My smile hadn't faded while I watched a few of the other hunters come in for lunch. Some were successful, including Jake, but some weren't. No worries, there would be plenty of opportunities.
When you are filming hunts, it's no secret that you're complicating things, but everyone seemed confident that they'd get what they came for.
I was thinking how fortunate I was not to have the pressure of a camera in the blind with me when in rolled Mossy Oak's Senior Vice President and Chief Marketing Officer Ben Maki. His genuine introduction and instant eagerness to hear about the morning's hunting conditions emanated the fact that he's a real sportsman, through and through.
When you talk about people whose lives are defined by the great outdoors, you're talking about Ben. He was ready to hit the woods with cameramen in tow, and I was eager to find out how he did.
As the trip continued, with me amusing myself around the lodge and others still out hunting, I learned a little more about Will's dad and his influence on the sport. I also got to take a close look at what's likely the most famous turkey vest model ever made. These things gather high dollar, if and when they're ever available on eBay or some such outlet, and here was Will, wearing it in memory of his dad while in pursuit of the game bird that's perplexed American hunters for generations.
I won't spoil how the hunting went for the rest of the group, but I will say not everyone who ended up at Trophy Ridge Outfitters managed to tag a bird.
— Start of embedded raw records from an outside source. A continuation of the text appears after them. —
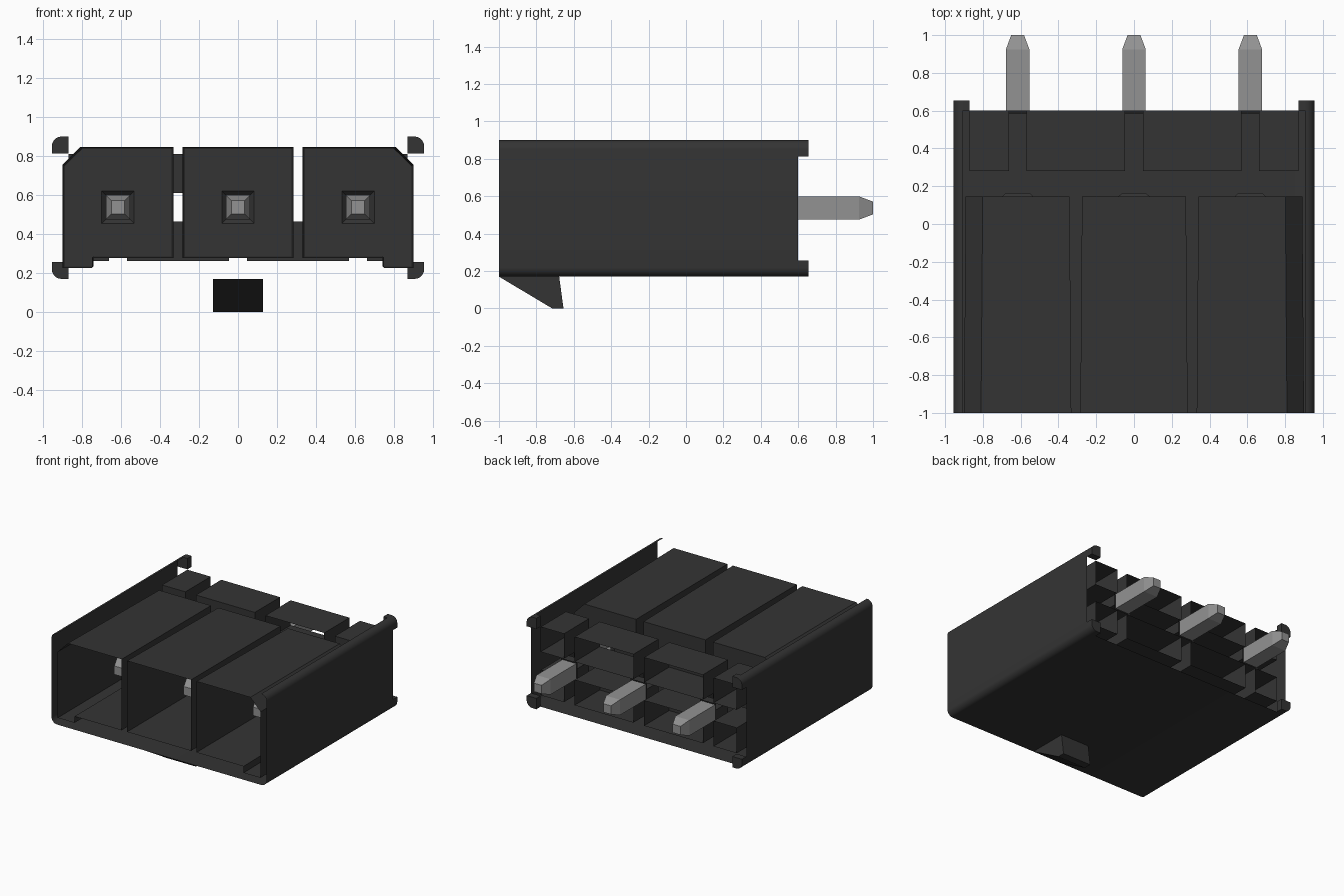
import bpy
import bmesh
from math import sin, cos, pi, radians

cube = bpy.data.objects.get("Cube")
if cube:
    bpy.data.objects.remove(cube, do_unlink=True)


def material(name, value, roughness):
    mat = bpy.data.materials.new(name)
    mat.use_nodes = True
    colour = (value, value, value, 1)
    mat.diffuse_color = colour
    bsdf = mat.node_tree.nodes["Principled BSDF"]
    bsdf.inputs["Base Color"].default_value = colour
    bsdf.inputs["Roughness"].default_value = roughness
    return mat


BLACK = material("black plastic", 0.034, 0.6)
METAL = material("grey metal", 0.29, 0.5)


def finish(name, bm, mat, smooth=False):
    bmesh.ops.recalc_face_normals(bm, faces=bm.faces)
    mesh = bpy.data.meshes.new(name)
    bm.to_mesh(mesh)
    bm.free()
    mesh.materials.append(mat)
    obj = bpy.data.objects.new(name, mesh)
    bpy.context.collection.objects.link(obj)
    if smooth:
        bpy.ops.object.select_all(action='DESELECT')
        obj.select_set(True)
        bpy.context.view_layer.objects.active = obj
        bpy.ops.object.shade_smooth_by_angle(angle=radians(35))
    return obj


def add_ring(bm, profile, y):
    return [bm.verts.new((x, y, z)) for x, z in profile]


def bridge(bm, a, b, closed=True):
    n = len(a)
    for i in range(n if closed else n - 1):
        j = (i + 1) % n
        bm.faces.new((a[i], a[j], b[j], b[i]))


def loft(bm, rings, closed=True, start=False, end=False):
    """Skin a list of (profile, y) sections along y."""
    loops = [add_ring(bm, p, y) for p, y in rings]
    for a, b in zip(loops, loops[1:]):
        bridge(bm, a, b, closed)
    if start:
        bm.faces.new(loops[0])
    if end:
        bm.faces.new(loops[-1])
    return loops


def rect(x0, x1, z0, z1):
    return [(x0, z0), (x1, z0), (x1, z1), (x0, z1)]


def square(x, z, half):
    return rect(x - half, x + half, z - half, z + half)


def arc(cx, cz, r, a0, a1, steps=8):
    return [(cx + r * cos(a0 + (a1 - a0) * i / steps),
             cz + r * sin(a0 + (a1 - a0) * i / steps)) for i in range(steps + 1)]


FRONT, REAR = -1.0, 0.6
HALF, LOW, HIGH, R = 0.955, 0.17, 0.90, 0.05
PIN_X, PIN_Z, PIN_R = (-0.616, 0.0, 0.616), 0.537, 0.062

# Outer shell: bottom and two sides with rounded edges, open at the top
half = arc(HALF - R, HIGH - R, R, pi / 2, 0) + arc(HALF - R, LOW + R, R, 0, -pi / 2)
outline = half + [(-x, z) for x, z in reversed(half)]
bm = bmesh.new()
loft(bm, [(outline, FRONT), (outline, REAR)], closed=False)
finish("outer_shell", bm, BLACK, smooth=True)

# Corner standoffs at the rear
inner, tab = 0.87, 0.087
corner = arc(HALF - R, HIGH - R, R, 0, pi / 2) + [(inner, HIGH), (inner, HIGH - tab), (HALF, HIGH - tab)]
mid = (HIGH + LOW) / 2
for sx, side in ((-1, "right"), (1, "left")):
    for sz, level in ((-1, "lower"), (1, "upper")):
        bm = bmesh.new()
        p = [(sx * x, mid + sz * (z - mid)) for x, z in corner]
        loft(bm, [(p, REAR), (p, 0.655)], start=True, end=True)
        finish(f"{level}_{side}_standoff", bm, BLACK, smooth=True)

# Three contact chambers, open at the front, with a stepped hole for the pin
BACK = 0.145
outer_chamber = [(0.9, 0.225), (0.9, 0.755), (0.81, 0.847), (0.332, 0.847),
                 (0.332, 0.277), (0.75, 0.277), (0.75, 0.225)]
chambers = {
    "right_chamber": [(-x, z) for x, z in outer_chamber],
    "middle_chamber": rect(-0.284, 0.284, 0.277, 0.847),
    "left_chamber": outer_chamber,
}


def shrink(profile, amount):
    """Draft the walls slightly toward the chamber centre."""
    xs = [p[0] for p in profile]
    cx, cz = (min(xs) + max(xs)) / 2, 0.54
    return [(x + (amount if x < cx else -amount),
             z + (amount if z < cz else -amount)) for x, z in profile]


for (name, profile), px in zip(chambers.items(), PIN_X):
    bm = bmesh.new()
    back = loft(bm, [(profile, FRONT), (shrink(profile, 0.009), BACK)])[-1]
    hole = loft(bm, [(square(px, PIN_Z, 0.083), BACK),
                     (square(px, PIN_Z, PIN_R), BACK + 0.02)])[0]
    edges = []
    for ring in (back, hole):
        edges += [bm.edges.get((v, ring[i - 1])) for i, v in enumerate(ring)]
    bmesh.ops.triangle_fill(bm, edges=edges, use_beauty=True, normal=(0, -1, 0))
    finish(name, bm, BLACK)

# Rear pockets in two rows, open toward the back
SLOT = 0.047
limits = [-inner] + [x + s * SLOT for x in PIN_X for s in (-1, 1)] + [inner]
for level, z0, z1 in (("lower", 0.262, 0.465), ("upper", 0.61, 0.81)):
    for i in range(4):
        bm = bmesh.new()
        p = rect(limits[2 * i], limits[2 * i + 1], z0, z1)
        has_front = not (level == "upper" and i == 2)
        loft(bm, [(p, 0.28), (p, REAR)], start=has_front)
        finish(f"{level}_rear_pocket_{i + 1}", bm, BLACK)

# Pins: front contact, rear tail, and the small collar where the tail leaves
for i, px in enumerate(PIN_X):
    body, tip = square(px, PIN_Z, PIN_R), square(px, PIN_Z, 0.034)
    bm = bmesh.new()
    loft(bm, [(tip, -0.64), (body, -0.565), (body, BACK + 0.02)], start=True)
    finish(f"front_contact_{i + 1}", bm, METAL)
    bm = bmesh.new()
    loft(bm, [(body, REAR - 0.003), (body, 0.925), (tip, 1.0)], end=True)
    finish(f"rear_tail_{i + 1}", bm, METAL)
    bm = bmesh.new()
    loft(bm, [(square(px, PIN_Z, 0.072), REAR), (body, REAR - 0.015)], end=True)
    finish(f"tail_collar_{i + 1}", bm, BLACK)

# Locking wedge under the front edge
bm = bmesh.new()
side = [(FRONT, LOW), (-0.715, 0), (-0.655, 0), (-0.678, LOW)]
a, b = [[bm.verts.new((x, y, z)) for y, z in side] for x in (-0.128, 0.128)]
bridge(bm, a, b)
bm.faces.new(a)
bm.faces.new(b)
finish("locking_wedge", bm, BLACK)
That's how it works, especially when you're creating content for a show that hopefully tons of turkey hunters get to watch and enjoy. Much like hunting sans camera, you are always at the mercy of the day ahead and sometimes, you just don't come out a winner. And that's what makes you do it again the very next morning.
Jake and I occupied a bit more of our time shooting prairie dogs on an even bigger, even more vast expanse of land available to the Trophy Ridge Guides, and had a lot of fun doing it. There were a lot of the little pests, but we took care of them with a few different calibers of choice.
More meals, more great conversations, and more turkeys gobbling near the lodge's porch began to melt together, and before I knew it, I was driving back to the Rapid City airport with Will. We were two people who'd never met before, came from different backgrounds, and might not easily cross paths again, but we found a lot of common ground in our thoughts and opinions about hunting in 21st Century America.
It sounds a little lofty, but I think that conversation is one of the best I've had with someone I'd essentially just met. It only happened because we were invited to a hunting camp by folks who know how to have a good time, and realize that, in the end, it's the experience that outweighs anything else.
Bringing it home
My first Merriam's turkey hunting experience won't leave my head anytime soon. The meat's already been turned into pickle juice-brined nuggets. The spurs and tail feathers are still in my freezer, waiting for the chance to be mounted properly. The shotgun shell sits in the printer's drawer hung on the wall near my kitchen table.
And the memory of seeing that bird hit the ground on my first shot at a Merriam's turkey is etched in my brain for good.
I've already felt those lump-in-your-throat moments as a father, watching my sons grow up, but to think about what Will and his dad experienced together makes it even more special. I want to share my relationship with the outdoors with my kids, and show them the kind of things I feel when I'm hunting. Maybe they'll feel the same things, but maybe they won't. I'm not going push it, but I'm going to at least try.
That's what made this hunting trip so memorable. Jake, who I appreciated as not only a hunting camp partner but as a growing friend, is expecting his first child, and we spent plenty of time discussing what that was going to mean. Again, the subject might not have come up unless we were sharing time in Wyoming, with the scenic backdrop and gobbling turkeys setting the stage.
I'm without a doubt indebted to Mossy Oak and the generous folks who had me out, and I want to make sure they realize what this trip meant to me.
As far as turkey hunts go, that one's going to sit atop my list for a while.